Asians (mainly Indians) are more technology savvy than any other social group in Britain, with most Asian homes having Internet connections and DVD players, according to a survey.
The Sky TV survey indicates that entertainment enjoys a prime position in the daily agenda in Asian homes. One reason why television viewing is high among the Asians is because most of them do not go to clubs or pubs.
The survey is said to be the first of its kind on viewing habits in Asian homes, and was commissioned by Sky TV to mark the 10th anniversary of Asian satellite TV broadcasting in Britain.
The survey reveals that Asians are twice as likely as other families to have DVD players and more likely to have PCs, games consoles and Internet connections. Three out of four British Asians have access to the Internet, compared to a national average of 50 per cent. Moreover as many as 31 per cent of Asian families have DVD players, which is more than double the British average.
The findings also reveal that six out of 10 Asian families have multi-channel TV and three-quarters feel underserved by mainstream terrestrial channels. But many also do not like the 24 Asian satellite TV channels to which they subscribe.
According to the survey, nine out of 10 Indian families are movie buffs but among Pakistanis the figure falls to less than half.

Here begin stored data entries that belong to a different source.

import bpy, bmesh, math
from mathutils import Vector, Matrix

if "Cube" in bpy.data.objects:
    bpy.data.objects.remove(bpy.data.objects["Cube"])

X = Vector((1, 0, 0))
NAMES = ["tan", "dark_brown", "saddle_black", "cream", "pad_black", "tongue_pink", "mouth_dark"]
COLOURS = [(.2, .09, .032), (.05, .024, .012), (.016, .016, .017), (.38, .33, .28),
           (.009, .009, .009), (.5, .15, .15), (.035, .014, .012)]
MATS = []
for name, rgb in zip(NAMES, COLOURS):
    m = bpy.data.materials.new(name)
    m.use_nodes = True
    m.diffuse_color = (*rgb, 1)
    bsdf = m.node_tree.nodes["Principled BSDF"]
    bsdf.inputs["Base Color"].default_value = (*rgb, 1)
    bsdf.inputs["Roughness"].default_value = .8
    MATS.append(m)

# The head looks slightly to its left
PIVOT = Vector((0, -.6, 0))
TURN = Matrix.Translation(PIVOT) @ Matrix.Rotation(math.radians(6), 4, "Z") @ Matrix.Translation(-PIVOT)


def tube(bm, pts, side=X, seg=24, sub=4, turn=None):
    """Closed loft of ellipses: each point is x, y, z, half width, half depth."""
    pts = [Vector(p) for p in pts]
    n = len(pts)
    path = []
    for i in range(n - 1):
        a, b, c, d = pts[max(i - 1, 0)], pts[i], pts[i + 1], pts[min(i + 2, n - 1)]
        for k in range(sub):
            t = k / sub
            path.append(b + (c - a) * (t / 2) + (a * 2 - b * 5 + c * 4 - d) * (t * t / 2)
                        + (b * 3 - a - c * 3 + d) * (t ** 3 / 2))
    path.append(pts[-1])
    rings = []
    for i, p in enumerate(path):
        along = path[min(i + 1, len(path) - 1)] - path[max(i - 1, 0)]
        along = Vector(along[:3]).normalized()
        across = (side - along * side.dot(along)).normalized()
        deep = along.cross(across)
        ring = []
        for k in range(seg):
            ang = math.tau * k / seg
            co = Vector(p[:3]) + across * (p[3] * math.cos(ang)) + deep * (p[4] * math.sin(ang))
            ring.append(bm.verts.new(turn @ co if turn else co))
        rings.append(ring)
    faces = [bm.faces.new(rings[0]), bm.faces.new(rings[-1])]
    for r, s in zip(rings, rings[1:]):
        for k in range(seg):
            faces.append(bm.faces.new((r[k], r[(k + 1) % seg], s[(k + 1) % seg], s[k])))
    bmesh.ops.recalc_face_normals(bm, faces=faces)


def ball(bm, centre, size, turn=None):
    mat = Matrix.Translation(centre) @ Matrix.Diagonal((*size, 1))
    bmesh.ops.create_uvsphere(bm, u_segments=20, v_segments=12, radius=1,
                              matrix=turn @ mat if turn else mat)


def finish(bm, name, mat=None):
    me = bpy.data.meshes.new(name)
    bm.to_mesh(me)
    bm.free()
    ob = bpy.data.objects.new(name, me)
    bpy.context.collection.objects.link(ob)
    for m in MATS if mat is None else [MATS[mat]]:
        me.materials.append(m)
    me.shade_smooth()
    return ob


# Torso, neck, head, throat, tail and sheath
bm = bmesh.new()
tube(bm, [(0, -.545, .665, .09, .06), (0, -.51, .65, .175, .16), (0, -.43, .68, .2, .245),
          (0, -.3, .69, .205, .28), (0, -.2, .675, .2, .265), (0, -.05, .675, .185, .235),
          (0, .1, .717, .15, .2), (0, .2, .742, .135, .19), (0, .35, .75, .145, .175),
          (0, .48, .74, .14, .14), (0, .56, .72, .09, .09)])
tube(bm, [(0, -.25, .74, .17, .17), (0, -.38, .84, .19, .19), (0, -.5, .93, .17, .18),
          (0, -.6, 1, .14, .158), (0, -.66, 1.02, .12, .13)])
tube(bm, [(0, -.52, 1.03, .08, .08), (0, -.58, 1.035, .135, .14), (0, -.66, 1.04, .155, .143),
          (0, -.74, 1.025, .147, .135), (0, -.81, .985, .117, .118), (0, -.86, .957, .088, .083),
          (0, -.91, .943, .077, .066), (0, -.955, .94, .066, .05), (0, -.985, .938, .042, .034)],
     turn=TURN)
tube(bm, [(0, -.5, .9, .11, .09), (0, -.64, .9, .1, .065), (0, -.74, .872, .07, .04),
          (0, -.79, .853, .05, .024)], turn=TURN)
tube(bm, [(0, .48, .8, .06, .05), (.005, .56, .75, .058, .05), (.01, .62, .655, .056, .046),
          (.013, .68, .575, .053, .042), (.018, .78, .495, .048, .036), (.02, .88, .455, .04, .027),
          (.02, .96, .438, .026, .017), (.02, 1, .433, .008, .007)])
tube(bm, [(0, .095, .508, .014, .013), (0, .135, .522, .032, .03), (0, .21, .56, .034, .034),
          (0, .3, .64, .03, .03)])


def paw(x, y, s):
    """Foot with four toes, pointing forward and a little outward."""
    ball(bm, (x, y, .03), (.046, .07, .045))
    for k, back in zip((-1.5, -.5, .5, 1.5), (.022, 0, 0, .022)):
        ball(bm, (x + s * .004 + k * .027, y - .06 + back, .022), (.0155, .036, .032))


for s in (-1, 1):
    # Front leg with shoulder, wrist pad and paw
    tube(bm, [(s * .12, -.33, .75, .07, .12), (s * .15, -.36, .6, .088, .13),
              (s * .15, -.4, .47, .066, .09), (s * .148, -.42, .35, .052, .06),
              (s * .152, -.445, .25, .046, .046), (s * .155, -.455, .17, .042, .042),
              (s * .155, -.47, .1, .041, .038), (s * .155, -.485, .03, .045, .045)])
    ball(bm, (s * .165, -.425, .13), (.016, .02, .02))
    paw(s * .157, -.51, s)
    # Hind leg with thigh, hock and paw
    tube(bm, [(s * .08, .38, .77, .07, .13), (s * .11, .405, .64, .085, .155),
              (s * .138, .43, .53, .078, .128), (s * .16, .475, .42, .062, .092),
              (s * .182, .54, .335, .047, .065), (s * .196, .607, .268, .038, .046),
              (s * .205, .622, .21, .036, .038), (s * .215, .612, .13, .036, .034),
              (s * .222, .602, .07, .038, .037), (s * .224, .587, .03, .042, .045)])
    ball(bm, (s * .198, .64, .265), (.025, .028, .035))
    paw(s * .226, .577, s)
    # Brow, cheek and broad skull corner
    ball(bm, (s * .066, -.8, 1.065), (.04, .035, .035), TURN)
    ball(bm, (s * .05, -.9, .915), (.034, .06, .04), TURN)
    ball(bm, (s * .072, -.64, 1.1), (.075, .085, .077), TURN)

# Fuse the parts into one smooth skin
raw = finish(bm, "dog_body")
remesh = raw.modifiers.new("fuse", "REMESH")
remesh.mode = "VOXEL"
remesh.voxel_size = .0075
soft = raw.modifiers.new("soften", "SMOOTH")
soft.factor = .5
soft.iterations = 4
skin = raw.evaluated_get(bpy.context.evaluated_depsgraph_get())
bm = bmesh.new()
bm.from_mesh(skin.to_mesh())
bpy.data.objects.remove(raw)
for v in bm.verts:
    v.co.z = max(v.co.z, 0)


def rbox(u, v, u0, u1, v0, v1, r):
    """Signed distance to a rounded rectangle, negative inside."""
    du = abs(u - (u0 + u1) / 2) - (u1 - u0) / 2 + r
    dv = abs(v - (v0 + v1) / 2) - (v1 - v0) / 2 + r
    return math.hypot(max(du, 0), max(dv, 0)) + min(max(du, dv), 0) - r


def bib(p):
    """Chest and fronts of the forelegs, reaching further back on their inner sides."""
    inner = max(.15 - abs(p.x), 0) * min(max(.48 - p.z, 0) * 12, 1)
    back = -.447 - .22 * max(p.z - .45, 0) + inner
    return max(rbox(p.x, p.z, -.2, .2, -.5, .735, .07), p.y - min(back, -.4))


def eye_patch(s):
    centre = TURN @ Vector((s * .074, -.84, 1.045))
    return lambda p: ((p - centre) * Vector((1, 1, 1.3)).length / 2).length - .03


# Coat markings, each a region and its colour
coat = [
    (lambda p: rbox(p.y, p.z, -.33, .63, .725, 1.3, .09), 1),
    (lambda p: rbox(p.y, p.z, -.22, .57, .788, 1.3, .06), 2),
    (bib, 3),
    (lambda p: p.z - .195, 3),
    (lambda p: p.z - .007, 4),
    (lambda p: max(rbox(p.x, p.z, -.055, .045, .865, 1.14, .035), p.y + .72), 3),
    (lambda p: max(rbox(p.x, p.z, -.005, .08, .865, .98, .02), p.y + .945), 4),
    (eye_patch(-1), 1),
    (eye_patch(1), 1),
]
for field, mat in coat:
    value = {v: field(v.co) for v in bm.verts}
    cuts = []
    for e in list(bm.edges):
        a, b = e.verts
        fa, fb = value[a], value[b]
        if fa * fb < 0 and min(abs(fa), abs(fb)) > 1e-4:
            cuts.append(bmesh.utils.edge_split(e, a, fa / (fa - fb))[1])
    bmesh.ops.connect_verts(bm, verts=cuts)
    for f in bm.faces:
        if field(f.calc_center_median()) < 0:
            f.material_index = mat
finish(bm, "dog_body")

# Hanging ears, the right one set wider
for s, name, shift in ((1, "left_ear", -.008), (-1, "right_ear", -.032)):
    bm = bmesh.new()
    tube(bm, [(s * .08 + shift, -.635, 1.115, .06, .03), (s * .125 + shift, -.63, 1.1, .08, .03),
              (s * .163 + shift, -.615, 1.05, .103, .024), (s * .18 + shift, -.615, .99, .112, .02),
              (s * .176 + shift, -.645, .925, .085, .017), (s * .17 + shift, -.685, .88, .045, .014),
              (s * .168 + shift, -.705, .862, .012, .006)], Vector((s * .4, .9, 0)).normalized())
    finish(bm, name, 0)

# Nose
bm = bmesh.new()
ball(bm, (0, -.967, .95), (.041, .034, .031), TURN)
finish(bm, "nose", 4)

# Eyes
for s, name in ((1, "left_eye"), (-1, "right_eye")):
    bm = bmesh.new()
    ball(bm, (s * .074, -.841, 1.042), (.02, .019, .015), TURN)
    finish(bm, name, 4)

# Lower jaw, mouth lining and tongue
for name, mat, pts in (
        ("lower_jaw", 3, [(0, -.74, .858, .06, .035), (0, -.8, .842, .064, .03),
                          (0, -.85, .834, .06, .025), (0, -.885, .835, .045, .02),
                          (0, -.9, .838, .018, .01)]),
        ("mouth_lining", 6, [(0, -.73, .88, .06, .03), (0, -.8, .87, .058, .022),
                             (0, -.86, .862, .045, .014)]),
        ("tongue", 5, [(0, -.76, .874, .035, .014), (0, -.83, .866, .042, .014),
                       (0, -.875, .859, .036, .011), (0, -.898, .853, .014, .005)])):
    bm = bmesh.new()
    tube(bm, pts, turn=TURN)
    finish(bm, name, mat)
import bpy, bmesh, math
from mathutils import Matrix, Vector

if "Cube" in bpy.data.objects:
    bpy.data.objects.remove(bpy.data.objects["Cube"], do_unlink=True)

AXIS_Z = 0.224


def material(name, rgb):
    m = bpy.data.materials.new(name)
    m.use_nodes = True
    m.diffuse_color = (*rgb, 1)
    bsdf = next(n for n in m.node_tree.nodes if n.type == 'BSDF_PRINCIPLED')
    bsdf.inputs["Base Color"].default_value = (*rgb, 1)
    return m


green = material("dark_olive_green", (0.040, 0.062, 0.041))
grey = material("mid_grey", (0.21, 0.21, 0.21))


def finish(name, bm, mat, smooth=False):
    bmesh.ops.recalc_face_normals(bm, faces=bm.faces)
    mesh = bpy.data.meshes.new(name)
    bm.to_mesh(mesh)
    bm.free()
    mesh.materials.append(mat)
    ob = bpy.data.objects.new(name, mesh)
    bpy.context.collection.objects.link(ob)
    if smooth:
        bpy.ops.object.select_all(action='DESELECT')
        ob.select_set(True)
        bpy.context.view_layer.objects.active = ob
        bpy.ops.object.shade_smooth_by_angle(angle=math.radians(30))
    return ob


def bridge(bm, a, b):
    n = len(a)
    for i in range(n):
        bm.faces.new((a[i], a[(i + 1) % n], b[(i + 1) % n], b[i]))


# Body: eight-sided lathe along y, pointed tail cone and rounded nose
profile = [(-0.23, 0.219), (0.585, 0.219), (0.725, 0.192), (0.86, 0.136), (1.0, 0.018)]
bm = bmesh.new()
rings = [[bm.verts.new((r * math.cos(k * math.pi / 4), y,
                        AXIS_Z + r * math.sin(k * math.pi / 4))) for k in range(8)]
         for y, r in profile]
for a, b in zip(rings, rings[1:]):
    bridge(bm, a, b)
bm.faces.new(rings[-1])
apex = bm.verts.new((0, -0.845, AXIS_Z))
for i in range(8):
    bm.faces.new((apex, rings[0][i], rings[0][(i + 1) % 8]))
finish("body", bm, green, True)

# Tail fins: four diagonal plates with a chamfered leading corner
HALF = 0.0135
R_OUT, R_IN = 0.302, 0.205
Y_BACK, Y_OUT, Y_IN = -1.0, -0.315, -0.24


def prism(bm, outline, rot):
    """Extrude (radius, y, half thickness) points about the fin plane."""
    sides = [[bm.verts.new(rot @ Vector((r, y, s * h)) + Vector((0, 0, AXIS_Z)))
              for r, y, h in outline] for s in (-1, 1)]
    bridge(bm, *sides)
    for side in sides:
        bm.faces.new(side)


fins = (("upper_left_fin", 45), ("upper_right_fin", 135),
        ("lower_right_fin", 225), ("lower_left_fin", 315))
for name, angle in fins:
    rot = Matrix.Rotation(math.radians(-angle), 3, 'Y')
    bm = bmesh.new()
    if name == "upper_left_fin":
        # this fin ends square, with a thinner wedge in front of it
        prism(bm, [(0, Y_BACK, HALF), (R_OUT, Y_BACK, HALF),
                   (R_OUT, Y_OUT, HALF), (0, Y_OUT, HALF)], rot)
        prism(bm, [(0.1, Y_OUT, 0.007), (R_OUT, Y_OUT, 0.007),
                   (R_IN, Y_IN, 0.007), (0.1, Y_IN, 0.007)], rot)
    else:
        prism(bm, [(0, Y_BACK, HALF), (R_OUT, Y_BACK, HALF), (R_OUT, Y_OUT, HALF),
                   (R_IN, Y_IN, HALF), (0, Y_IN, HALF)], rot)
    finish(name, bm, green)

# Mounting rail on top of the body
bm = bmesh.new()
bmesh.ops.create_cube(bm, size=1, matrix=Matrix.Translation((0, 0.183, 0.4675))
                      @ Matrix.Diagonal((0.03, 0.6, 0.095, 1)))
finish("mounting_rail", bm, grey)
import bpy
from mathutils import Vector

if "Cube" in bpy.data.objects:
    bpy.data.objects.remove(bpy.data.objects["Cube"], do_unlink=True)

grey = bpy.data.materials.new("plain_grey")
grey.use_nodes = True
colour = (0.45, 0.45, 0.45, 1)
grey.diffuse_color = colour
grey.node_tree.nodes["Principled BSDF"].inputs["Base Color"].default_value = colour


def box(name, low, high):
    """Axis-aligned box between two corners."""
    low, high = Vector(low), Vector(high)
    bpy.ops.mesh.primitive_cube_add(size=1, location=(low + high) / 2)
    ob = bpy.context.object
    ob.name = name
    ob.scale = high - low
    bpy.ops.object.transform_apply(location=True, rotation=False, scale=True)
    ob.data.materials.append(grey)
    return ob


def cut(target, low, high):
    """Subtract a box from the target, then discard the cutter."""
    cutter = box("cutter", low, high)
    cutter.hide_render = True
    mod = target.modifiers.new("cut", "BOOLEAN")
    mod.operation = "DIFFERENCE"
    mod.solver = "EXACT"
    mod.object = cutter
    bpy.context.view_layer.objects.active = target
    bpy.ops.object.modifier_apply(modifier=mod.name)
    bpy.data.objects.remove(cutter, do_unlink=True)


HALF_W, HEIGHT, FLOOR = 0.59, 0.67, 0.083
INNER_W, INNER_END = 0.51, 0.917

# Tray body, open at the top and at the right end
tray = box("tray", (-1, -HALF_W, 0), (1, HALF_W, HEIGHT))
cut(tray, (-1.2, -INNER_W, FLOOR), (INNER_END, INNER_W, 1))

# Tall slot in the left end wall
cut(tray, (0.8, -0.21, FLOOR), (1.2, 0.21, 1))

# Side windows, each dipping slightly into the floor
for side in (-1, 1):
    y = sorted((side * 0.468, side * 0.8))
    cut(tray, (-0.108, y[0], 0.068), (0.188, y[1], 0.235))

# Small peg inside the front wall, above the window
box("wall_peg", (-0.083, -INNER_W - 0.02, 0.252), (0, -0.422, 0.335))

Bollywood movies are among the most popular draws.
Research director Saber Khan said: ?The survey shows for the first time that ethnic media consumption is high. Multi-channel TV now plays the major role in meeting TV demands of Asians.?
The British Foreign Office now speaks in Hindi, Gujarati, Bengali, Urdu as well as Punjabi. For travellers to India, Pakistan and Bangladesh, it offers tips in these languages under a new initiative?besides, of course, in English.
Baroness Symons, the Foreign Office Minister for Consular Affairs, said: ?The Foreign and Commonwealth Office is constantly on the lookout for ways to improve its consular services to reflect the changing diversity of the UK and to encourage all British travellers to enjoy safe and trouble-free trips abroad.
?We know from our contacts with ethnic minority communities in the UK that they would welcome moves on our part to provide consular information material in minority languages.
?To this end I am pleased to announce the launch of these travel tips which offer essential information in the relevant ethnic languages of the Bangladeshi, Indian and Pakistani communities in the UK.? Trevor Phillips, chairperson for the Commission for Racial Equality, welcomed the initiative and said it reflected an inclusive and supportive approach towards the ethnic minorities.
The ?Travellers? Tips? provided on the foreign office website are written by British embassies and high commissions overseas, and advise British travellers on what they should and should not do in each country.
Research by Oxford University and its collaborators has shed light on the last 100,000 years of human migration from Africa into Asia. The genetic study, published in the American Journal of Human Genetics, confirms that some of the earliest migrants travelled into Asia by a southern route, possibly along the coasts of what are now Pakistan and India.
The researchers identified a genetic marker in museum samples of inaccessible populations from the Andaman Islands in the Bay of Bengal. This allowed them to re-interpret previous genetic studies from the Indian subcontinent.
Said Professor Alan Cooper, director of the Henry Wellcome Ancient Biomolecules Centre at Oxford University, who led the study: ?The findings mark a significant step forward in our understanding of the nature and timing of human settlement outside Africa, and may even give us a glimpse of what these ancient explorers looked like genetically.?
For researchers, the Andaman islanders have been an enigma since the early days of Victorian anthropology due to their distinctive physical appearance.
They have a very short stature, dark pigmentation and tight curly hair which contrasts with settled populations practising agriculture in the region.
The same features link them to other isolated populations throughout southern Asia, many of whom are hunter-gatherers.
This has led to speculation that these groups might represent the original inhabitants of the region who have either been replaced or absorbed into more recent population expansions.
Some have even speculated that they are related to African pygmy populations. According to the study, relationships between different groups of people can be described by analysing mutations in mitochondrial DNA, a genetic component that is passed on maternally.
The majority of people in Asia have been shown to carry mitochondrial DNA of a type known as haplogroup M, which has several subgroups and can be traced back 60,000 years.
In the new study, the Andaman inhabitants have been shown to belong to the M group, and most likely to its subgroup M2, which is around 53,000 years old. This provides evidence that the Andamanese are no more related to Africans than any of the rest of Eurasian populations, and may indeed be linked to surviving hunter-gatherer groups in mainland India who also carry the M2 marker.